Director: L. Kulijanov, Y. Segal
For many years, in the name of social realism. a sterile view imposed itself upon Soviet cinema. Now, by contrast, certain directors have returned to the stylistic elements of the great silent Soviet cinema for inspiration. Aesthetically this means a re-integration of lyricism with realism. The Forty-First and The Crimes are Flying arc recent examples of this transition.

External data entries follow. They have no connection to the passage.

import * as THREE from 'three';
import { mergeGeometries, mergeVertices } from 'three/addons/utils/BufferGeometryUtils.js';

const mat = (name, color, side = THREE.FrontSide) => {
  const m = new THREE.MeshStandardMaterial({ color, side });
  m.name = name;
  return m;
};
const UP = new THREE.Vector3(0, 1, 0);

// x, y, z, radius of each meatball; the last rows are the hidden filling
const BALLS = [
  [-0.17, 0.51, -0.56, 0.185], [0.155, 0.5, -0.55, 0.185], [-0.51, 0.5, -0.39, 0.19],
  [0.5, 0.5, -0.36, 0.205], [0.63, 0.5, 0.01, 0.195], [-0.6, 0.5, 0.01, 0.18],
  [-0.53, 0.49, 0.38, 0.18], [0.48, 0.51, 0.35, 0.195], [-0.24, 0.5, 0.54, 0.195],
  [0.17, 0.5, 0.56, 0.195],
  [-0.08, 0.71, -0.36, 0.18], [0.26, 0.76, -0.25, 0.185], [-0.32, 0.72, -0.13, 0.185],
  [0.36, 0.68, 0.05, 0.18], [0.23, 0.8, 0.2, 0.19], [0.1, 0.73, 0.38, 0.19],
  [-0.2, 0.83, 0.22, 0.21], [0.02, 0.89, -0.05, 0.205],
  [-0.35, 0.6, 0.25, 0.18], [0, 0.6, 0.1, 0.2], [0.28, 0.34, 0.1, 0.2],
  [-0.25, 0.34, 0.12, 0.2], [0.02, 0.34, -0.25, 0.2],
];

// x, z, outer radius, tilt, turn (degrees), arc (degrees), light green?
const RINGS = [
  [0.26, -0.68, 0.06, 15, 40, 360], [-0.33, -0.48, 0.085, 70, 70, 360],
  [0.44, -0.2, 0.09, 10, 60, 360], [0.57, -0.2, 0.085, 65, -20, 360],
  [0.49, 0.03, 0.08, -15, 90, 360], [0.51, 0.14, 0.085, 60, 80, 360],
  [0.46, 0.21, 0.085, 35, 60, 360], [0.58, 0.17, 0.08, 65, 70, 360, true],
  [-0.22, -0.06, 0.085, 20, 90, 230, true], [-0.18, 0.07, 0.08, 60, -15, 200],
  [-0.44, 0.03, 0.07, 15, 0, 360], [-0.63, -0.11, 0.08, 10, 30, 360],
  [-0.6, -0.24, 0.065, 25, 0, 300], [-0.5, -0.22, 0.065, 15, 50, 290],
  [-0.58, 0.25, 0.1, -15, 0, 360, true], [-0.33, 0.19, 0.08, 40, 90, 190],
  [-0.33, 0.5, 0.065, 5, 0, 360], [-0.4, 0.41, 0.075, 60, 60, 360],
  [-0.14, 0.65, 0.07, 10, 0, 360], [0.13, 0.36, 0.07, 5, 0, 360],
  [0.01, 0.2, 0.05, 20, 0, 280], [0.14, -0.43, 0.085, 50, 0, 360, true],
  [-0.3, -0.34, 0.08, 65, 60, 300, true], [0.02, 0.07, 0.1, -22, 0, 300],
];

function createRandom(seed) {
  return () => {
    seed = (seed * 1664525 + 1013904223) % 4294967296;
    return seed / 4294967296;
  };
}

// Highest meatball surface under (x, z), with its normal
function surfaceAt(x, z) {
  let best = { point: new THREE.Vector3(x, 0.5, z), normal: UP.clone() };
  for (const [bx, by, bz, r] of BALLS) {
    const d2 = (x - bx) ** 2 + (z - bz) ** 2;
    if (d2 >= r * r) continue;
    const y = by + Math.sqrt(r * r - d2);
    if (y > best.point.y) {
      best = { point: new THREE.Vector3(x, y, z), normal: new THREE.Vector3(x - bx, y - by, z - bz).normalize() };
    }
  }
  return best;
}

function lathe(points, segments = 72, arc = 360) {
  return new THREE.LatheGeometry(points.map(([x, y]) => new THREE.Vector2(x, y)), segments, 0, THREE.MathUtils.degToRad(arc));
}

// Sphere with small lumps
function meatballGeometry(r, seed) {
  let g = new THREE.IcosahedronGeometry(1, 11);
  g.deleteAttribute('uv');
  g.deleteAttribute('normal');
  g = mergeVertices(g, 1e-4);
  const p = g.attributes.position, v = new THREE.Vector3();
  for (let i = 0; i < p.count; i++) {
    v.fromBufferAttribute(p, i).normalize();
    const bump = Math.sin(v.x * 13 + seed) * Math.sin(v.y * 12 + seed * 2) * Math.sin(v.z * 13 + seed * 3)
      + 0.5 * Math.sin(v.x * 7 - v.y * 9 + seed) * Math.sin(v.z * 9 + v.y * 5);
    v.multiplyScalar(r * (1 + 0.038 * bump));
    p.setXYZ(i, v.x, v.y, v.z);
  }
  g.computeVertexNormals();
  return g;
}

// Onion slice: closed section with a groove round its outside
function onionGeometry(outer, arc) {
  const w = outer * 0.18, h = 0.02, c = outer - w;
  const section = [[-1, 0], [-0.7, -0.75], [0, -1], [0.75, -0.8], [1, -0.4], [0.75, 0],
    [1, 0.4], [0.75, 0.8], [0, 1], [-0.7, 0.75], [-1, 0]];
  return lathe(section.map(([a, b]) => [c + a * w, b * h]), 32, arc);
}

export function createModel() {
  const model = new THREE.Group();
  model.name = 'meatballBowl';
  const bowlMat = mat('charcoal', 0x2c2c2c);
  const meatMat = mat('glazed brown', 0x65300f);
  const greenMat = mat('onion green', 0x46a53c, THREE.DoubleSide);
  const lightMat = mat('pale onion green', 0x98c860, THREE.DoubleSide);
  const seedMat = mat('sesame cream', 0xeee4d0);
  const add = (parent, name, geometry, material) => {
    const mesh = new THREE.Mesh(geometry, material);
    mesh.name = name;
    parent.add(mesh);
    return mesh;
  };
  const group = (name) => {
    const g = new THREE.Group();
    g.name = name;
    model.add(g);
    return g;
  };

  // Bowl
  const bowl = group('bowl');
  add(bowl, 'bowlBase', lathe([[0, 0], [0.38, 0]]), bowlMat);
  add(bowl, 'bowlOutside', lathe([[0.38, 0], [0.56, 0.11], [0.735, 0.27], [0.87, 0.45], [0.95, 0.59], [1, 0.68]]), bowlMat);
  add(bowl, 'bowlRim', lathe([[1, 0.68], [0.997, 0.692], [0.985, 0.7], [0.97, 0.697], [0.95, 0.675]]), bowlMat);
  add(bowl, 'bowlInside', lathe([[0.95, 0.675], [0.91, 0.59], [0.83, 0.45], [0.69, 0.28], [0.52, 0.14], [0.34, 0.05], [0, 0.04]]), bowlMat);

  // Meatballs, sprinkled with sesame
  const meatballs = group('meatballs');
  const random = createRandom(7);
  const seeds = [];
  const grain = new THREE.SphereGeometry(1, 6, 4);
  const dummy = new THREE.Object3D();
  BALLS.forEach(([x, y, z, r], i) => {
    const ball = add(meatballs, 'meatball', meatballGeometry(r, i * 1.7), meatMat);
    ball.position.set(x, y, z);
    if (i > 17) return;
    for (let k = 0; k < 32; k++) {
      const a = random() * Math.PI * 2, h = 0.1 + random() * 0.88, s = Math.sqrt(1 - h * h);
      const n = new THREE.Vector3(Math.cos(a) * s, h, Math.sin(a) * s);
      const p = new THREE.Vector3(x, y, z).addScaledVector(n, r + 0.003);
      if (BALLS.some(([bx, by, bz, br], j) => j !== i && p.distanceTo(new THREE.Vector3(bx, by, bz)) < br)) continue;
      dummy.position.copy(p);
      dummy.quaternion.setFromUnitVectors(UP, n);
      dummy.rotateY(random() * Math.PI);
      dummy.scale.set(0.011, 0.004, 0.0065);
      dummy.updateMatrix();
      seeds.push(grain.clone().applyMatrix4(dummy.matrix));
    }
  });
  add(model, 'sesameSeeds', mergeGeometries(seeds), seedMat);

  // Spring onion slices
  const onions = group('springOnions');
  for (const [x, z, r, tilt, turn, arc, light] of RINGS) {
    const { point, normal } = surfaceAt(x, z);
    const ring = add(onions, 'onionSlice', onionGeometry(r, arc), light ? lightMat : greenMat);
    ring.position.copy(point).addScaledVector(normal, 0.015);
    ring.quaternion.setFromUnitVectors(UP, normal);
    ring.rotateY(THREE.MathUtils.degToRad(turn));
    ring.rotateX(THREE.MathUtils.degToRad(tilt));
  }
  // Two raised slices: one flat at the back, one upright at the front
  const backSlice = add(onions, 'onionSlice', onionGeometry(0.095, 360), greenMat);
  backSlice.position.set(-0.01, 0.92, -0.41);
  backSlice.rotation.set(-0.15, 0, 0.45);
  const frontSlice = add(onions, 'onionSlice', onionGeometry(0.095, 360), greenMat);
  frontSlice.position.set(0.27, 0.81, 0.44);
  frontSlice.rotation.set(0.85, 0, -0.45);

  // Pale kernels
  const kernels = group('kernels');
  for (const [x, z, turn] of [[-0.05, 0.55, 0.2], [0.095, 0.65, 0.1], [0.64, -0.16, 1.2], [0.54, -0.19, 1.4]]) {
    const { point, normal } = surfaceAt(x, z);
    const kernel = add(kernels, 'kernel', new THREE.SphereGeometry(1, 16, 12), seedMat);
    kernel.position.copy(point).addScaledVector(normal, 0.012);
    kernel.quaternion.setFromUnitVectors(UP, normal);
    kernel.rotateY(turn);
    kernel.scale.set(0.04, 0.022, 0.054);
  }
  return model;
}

First of the new school to treat adultery. The House I Five In presents the traditional conflicts between love and duty - no longer automatically resolved on the side of duty. Set in one of Moscow's outlying districts, this honestly told saga traces the life of a family, from its arrival at a new housing estate in 1935 to the end of World War II; recording the change caused in time and by the disasters of war. Their story involves that of their neighbours— a geologist and his wife, and a comparatively well-to-do group with artistic pretensions. The various family relationships are handled simply and with care, The mother, for instance. when her only son goes to the Stalingrad front, is no resolutely heroic-symbolic figure, but a deeply disturbed individual. As well as its greater depths of psychological motivation, this film looks more discerningly at contemporary life. The details ring true, and the whole reflects the tragicomedies of urban existence.